Confession: I'm not really into football. It's not that I don't appreciate the skills involved, or the atmosphere of being at a live game...it's just that I can live without it in my life. I discovered my football apathy at an early age, and whilst all my friends spent their evenings and weekends watching/playing the game, I threw my energy into something else.
From tinkering around with my dad's first home computer (a BBC)- through to setting up my first home network, I've been fascinated with technology for as long as I can remember. I wanted to know more than just how to type a letter- I needed to know how it all worked, what happened if I unscrewed this panel, unplugged this cable, and so on.
Although this has turned out to be both a blessing (I love that people still ask me for advice when buying/using new tech) and a curse (my in-laws have a good 30mins of 'technical support' time whenever they visit), my obsession with tech has, time and again, taught me a huge life lesson:
If in doubt, have a go. See what happens.
Unfortunately, life has no 'undo' key. But we do have the opportunity to save our work as we go along - stopping, learning, amending, reflecting and consolidating what we've accomplished.
These are perhaps the most obvious influences on my life so far (and I suspect, will prove to be some of the most popular in Tony's experiment). And whilst I imagine that most reading this blog will have been affected by death in some shape or form, for me it is an experience intrinsically linked with disappointment. Disappointment that things didn't work out as you'd hoped they would. Disappointment that you didn't have that important conversation before it was too late.
And yet the funny thing about being affected by death is that it's often very life-affirming. An odd quirk of human nature that we need an experience as extreme as that to remind us about the important things in our lives.
On that note, I thought I'd sign off with some typically wise words from the wonderful Maya Angelou:

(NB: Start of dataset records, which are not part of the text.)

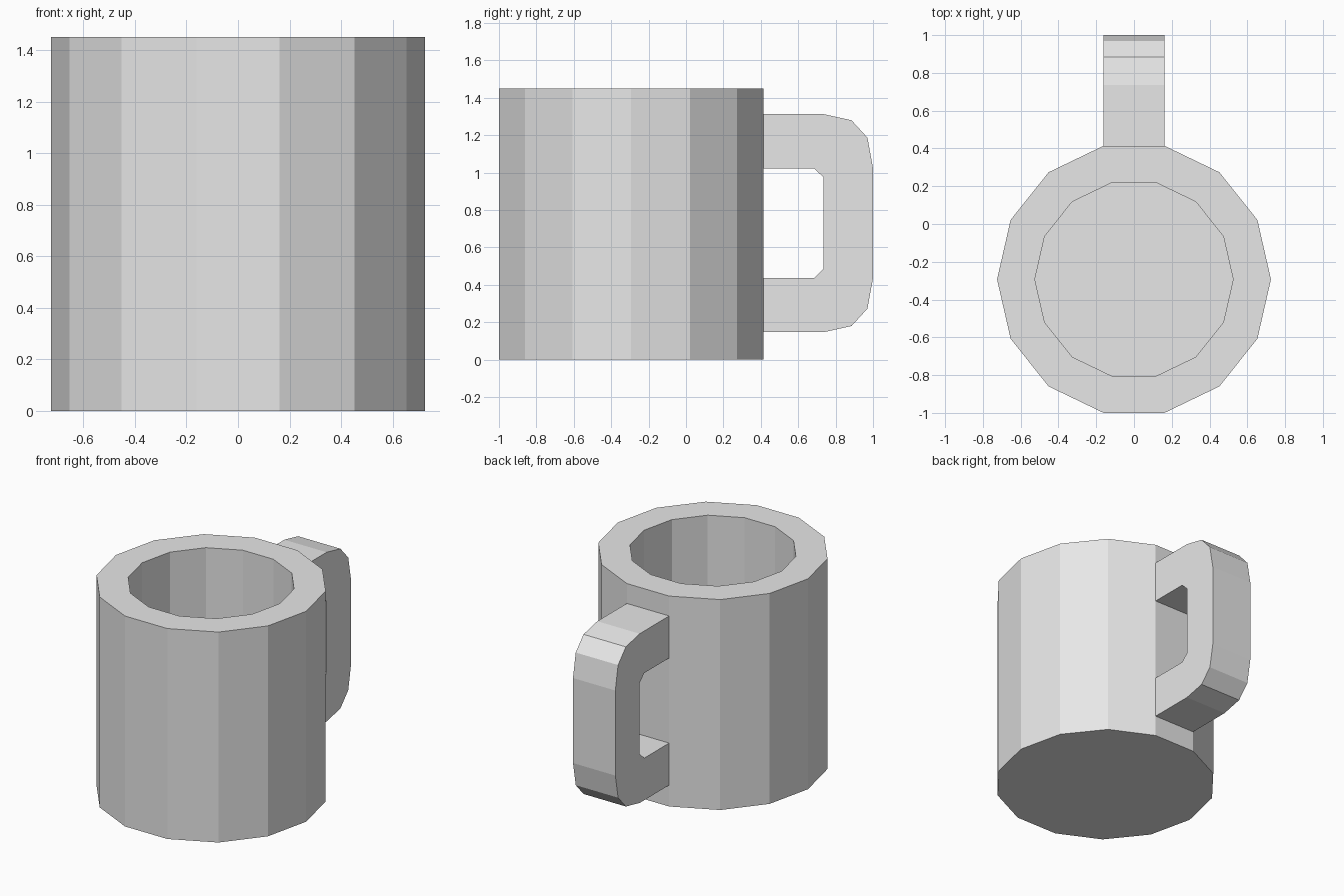
import bpy, bmesh, math

cube = bpy.data.objects.get("Cube")
if cube:
    bpy.data.objects.remove(cube, do_unlink=True)

SIDES = 14
RADIUS, BORE = 0.725, 0.525
HEIGHT, FLOOR = 1.45, 0.2
CENTRE_Y = -0.293
MID_Z = 0.73

grey = bpy.data.materials.new("light_grey")
grey.use_nodes = True
colour = (0.8, 0.8, 0.8, 1)
grey.diffuse_color = colour
grey.node_tree.nodes["Principled BSDF"].inputs["Base Color"].default_value = colour


def finish(bm, name):
    bmesh.ops.recalc_face_normals(bm, faces=bm.faces)
    mesh = bpy.data.meshes.new(name)
    bm.to_mesh(mesh)
    bm.free()
    mesh.materials.append(grey)
    obj = bpy.data.objects.new(name, mesh)
    bpy.context.collection.objects.link(obj)
    return obj


def ring(bm, radius, z):
    step = math.tau / SIDES
    return [bm.verts.new((radius * math.cos(i * step),
                          CENTRE_Y + radius * math.sin(i * step), z))
            for i in range(SIDES)]


# Mug body: outer wall, flat rim, inner wall, and the two floors
bm = bmesh.new()
rings = [ring(bm, r, z) for r, z in
         ((RADIUS, 0), (RADIUS, HEIGHT), (BORE, HEIGHT), (BORE, FLOOR))]
for a, b in zip(rings, rings[1:]):
    for i in range(SIDES):
        j = (i + 1) % SIDES
        bm.faces.new((a[i], a[j], b[j], b[i]))
bm.faces.new(rings[0])
bm.faces.new(rings[-1])
finish(bm, "mug_body")

# Handle: upper half of the side outline as (y, height above the middle)
wall_y = CENTRE_Y + RADIUS * math.cos(math.pi / SIDES)
half_width = RADIUS * math.sin(math.pi / SIDES)
outer = [(wall_y, 0.583), (0.735, 0.583), (0.885, 0.55), (0.97, 0.457), (1.0, 0.293)]
inner = [(0.735, 0.245), (0.685, 0.293), (wall_y, 0.293)]


def mirrored(points):
    return points + [(y, -h) for y, h in reversed(points)]


# The inner outline runs back from the lower wall to the upper wall
outline = mirrored(outer) + [(y, -h) for y, h in reversed(inner)] + inner

bm = bmesh.new()
side = bm.faces.new([bm.verts.new((-half_width, y, MID_Z + h)) for y, h in outline])
extruded = bmesh.ops.extrude_face_region(bm, geom=[side], use_keep_orig=True)
moved = [v for v in extruded["geom"] if isinstance(v, bmesh.types.BMVert)]
bmesh.ops.translate(bm, verts=moved, vec=(2 * half_width, 0, 0))

# Leave the ends open where the handle meets the body
ends = [f for f in bm.faces if all(abs(v.co.y - wall_y) < 1e-4 for v in f.verts)]
bmesh.ops.delete(bm, geom=ends, context='FACES')
finish(bm, "handle")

You are the sum total of everything you've ever seen, heard, eaten, smelled, been told, forgot- it's all there. Everything influences each of us, and because of that I try to make sure that my experiences are positive.